Aloisea Inyumba, presente


Aloisea, my younger sister,

it was love at first sight.

For there you stood

in the garden of the presidential


along with its sister occupant

and you were both giggling

like Spelman girls

at a Morehouse tea.

I saw in you my roommate

from Uganda

with her proud and honest


her stoic lack

of pretension:

I saw my other classmates

from Kenya, Tanganyika
 Sierra Leone

 the always


Dorcas, Constance,

Mary, Caroline.

Not their real names

at all; though I would not

understand this until much later.

Aloisea Inyumba,

you were able to keep,

to live under,

to offer

with your wise and fearless eyes

who you really were.

For this, we black Americans

might have envied you.

But love of your free look

would demolish this.

And you were so clear!

As we poked into orphanages

and dim and dusty huts

filled with the malnourished

whom you vowed

to feed and properly shelter:

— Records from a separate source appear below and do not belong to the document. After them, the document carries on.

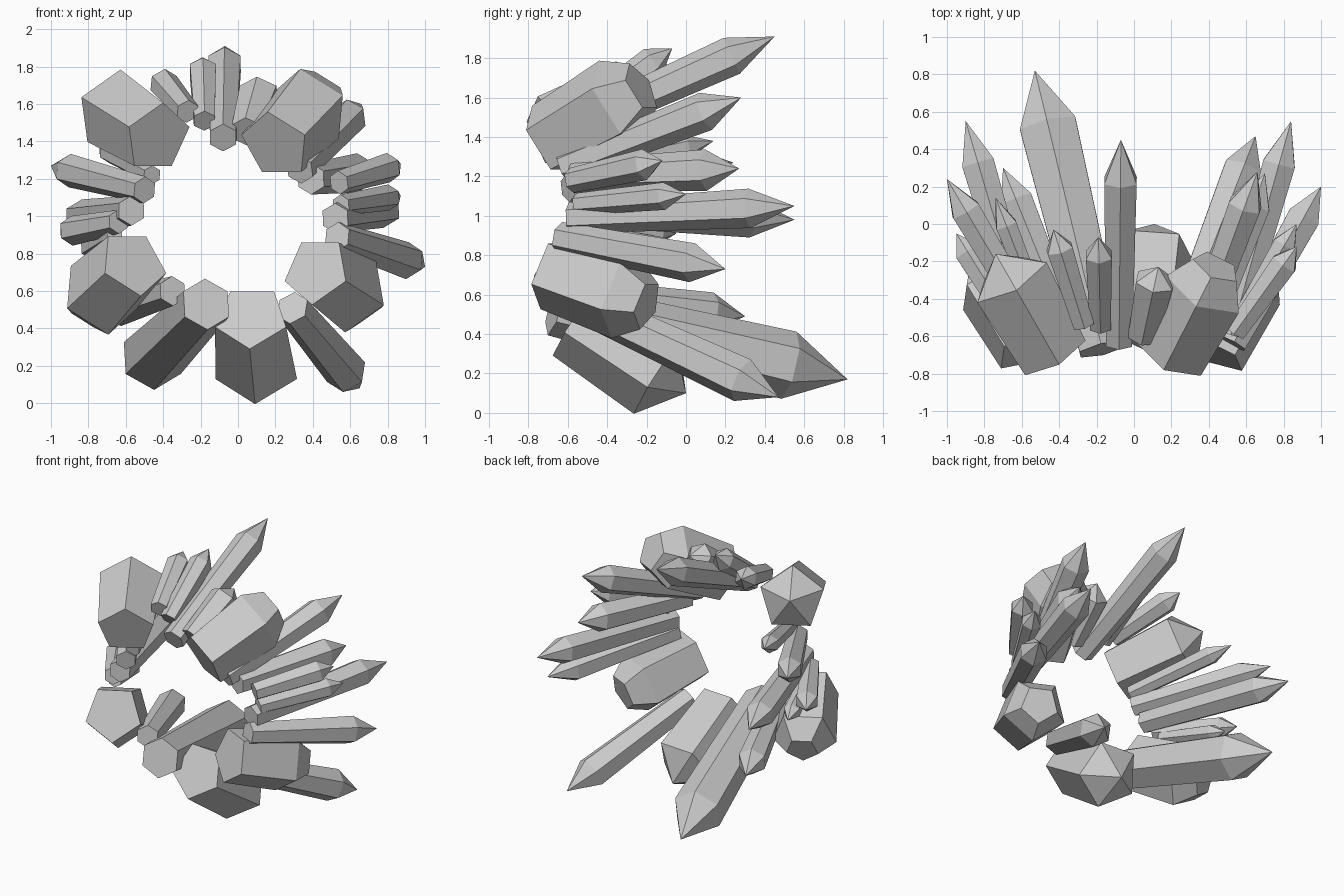
import bpy, bmesh
from math import sin, cos, radians
from mathutils import Vector

if "Cube" in bpy.data.objects:
    bpy.data.objects.remove(bpy.data.objects["Cube"])


def crystal(name, base, tip, r, sides=6, roll=0, shoulder=0.8, flare=0.8, cap=0):
    """Faceted prism flaring from a flat base to a shoulder, then a point or small cap."""
    base, tip = Vector(base), Vector(tip)
    axis = (tip - base).normalized()
    up = Vector((0, 0, 1))
    u = (up - axis * up.dot(axis)).normalized()
    v = axis.cross(u)
    bm = bmesh.new()

    def ring(t, rad):
        c = base.lerp(tip, t)
        out = []
        for i in range(sides):
            a = radians(roll + 360 * i / sides)
            out.append(bm.verts.new(c + (u * cos(a) + v * sin(a)) * rad))
        return out

    low, high = ring(0, r * flare), ring(shoulder, r)
    end = ring(1, r * cap) if cap else [bm.verts.new(tip)]
    bm.faces.new(low)
    for i in range(sides):
        j = (i + 1) % sides
        bm.faces.new((low[i], low[j], high[j], high[i]))
        if cap:
            bm.faces.new((high[i], high[j], end[j], end[i]))
        else:
            bm.faces.new((high[i], high[j], end[0]))
    if cap:
        bm.faces.new(end)
    bmesh.ops.recalc_face_normals(bm, faces=bm.faces)
    mesh = bpy.data.meshes.new(name)
    bm.to_mesh(mesh)
    bm.free()
    bpy.context.collection.objects.link(bpy.data.objects.new(name, mesh))


# Thick, blunt five-sided crystals: base, tip, radius, roll, cap size
for name, base, tip, r, roll, cap in [
    ("block_top_left", (-.43, -.70, 1.42), (-.74, -.16, 1.62), .225, 0, 0),
    ("block_top_right", (.20, -.70, 1.38), (.44, -.23, 1.65), .23, 0, .6),
    ("block_low_right", (.42, -.69, .71), (.66, -.20, .55), .22, 180, .6),
    ("block_low_left", (-.56, -.66, .75), (-.80, -.22, .51), .225, 180, .5),
    ("block_bottom", (.07, -.57, .46), (.11, .00, .10), .23, 180, 0),
]:
    crystal(name, base, tip, r, 5, roll, 0.75, 0.87, cap)

# Long slim six-sided spikes around the ring
for name, base, tip, r in [
    ("spike_top", (-.08, -.64, 1.42), (-.07, .45, 1.91), .10),
    ("spike_upper_right", (.33, -.62, 1.25), (.66, .28, 1.60), .10),
    ("spike_right_a", (.39, -.57, 1.20), (.70, .27, 1.24), .105),
    ("spike_right_b", (.52, -.59, .99), (.84, .55, 1.05), .10),
    ("spike_right_c", (.53, -.64, .89), (1.0, .20, .73), .10),
    ("spike_low_right", (.29, -.45, .51), (.65, .47, .08), .115),
    ("spike_low_left", (-.17, -.67, .53), (-.53, .82, .17), .175),
    ("spike_left_a", (-.35, -.56, .60), (-.70, .30, .49), .10),
    ("spike_left_b", (-.57, -.57, 1.03), (-.90, .55, .98), .10),
    ("spike_left_c", (-.50, -.60, 1.14), (-1.0, .24, 1.27), .09),
    ("spike_left_d", (-.46, -.58, 1.22), (-.74, .14, 1.38), .065),
]:
    crystal(name, base, tip, r)

# Short small crystals filling the gaps
for name, base, tip, r in [
    ("shard_top_a", (.05, -.60, 1.45), (.13, -.23, 1.70), .115),
    ("shard_top_b", (-.18, -.55, 1.51), (-.19, -.07, 1.85), .08),
    ("shard_top_c", (-.27, -.54, 1.56), (-.43, -.03, 1.75), .08),
    ("shard_right_a", (.54, -.58, 1.18), (.87, -.12, 1.28), .08),
    ("shard_right_b", (.55, -.55, 1.06), (.87, .00, 1.11), .07),
    ("shard_left_a", (-.64, -.55, .97), (-.95, -.05, .91), .08),
    ("shard_left_b", (-.66, -.50, .91), (-.82, -.02, .81), .06),
]:
    crystal(name, base, tip, r)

This misery is not part of Rwanda’s dream,

you said.  We will change it!

You showed me places and shared experiences

I could not believe

could actually exist.

A woman’s answer to the question

of homeless people

especially homeless children

is to take them

into one’s home.

Children were not meant

to live in orphanages.  There seemed no doubt

in your mind

about this.


Aloisea Inyuma.

You were the most beautiful

of all the beauties

I witnessed

in your beautiful country.

Zainab, our friend,

also a stellar warrior

for the good of women and children

and by their inclusion

in the health of the world,

also a warrior for the good

of men,

told me of your death.


All I could think of at that moment

was: This too?  How can we bear it?

I was so undone to hear this news I could not weep

until now.

For I remembered not only your tireless work

for your people and your loyalty to your

friends who worked beside you, whether in high places

or in low,

I recalled your generosity.

Alice, you said,

when I said to you:  I love Rwanda!

Come back and live here.

I laughed.

No, you said, in all seriousness:

Come back.  You are home here.

And I tell you what:  When you come back

I will see to it that you are given a plot of land

to grow your garden on

 and, you said smiling impishly,

best of all,

we will give you cows!



Another love of my life, as, apparently,

they are the love of the lives

of many Rwandans.


What is the dream, Aloisea?

Let us make it clear again,

as the world reawakens

to possibilities

until now

barely thought:

Is it the peaceful nation

in which every child is wanted

and adored;

where every woman

has a voice?

Where every man’s dignity

is rooted in nonviolence?


Oh, my beloved sister,

to walk with you in a garden

of collards and tomatoes,

to rest on a hillside in Rwanda

flanked by our cows….


Other women of Africa

will live this dream

after us.

But it is you who

in your brief years

saved it


 for us all.


Rest in Well Done.  Beloved sister

of our clan.

 Aloisea Inyumba
Minister of Gender and Family
Kigali, Rwanda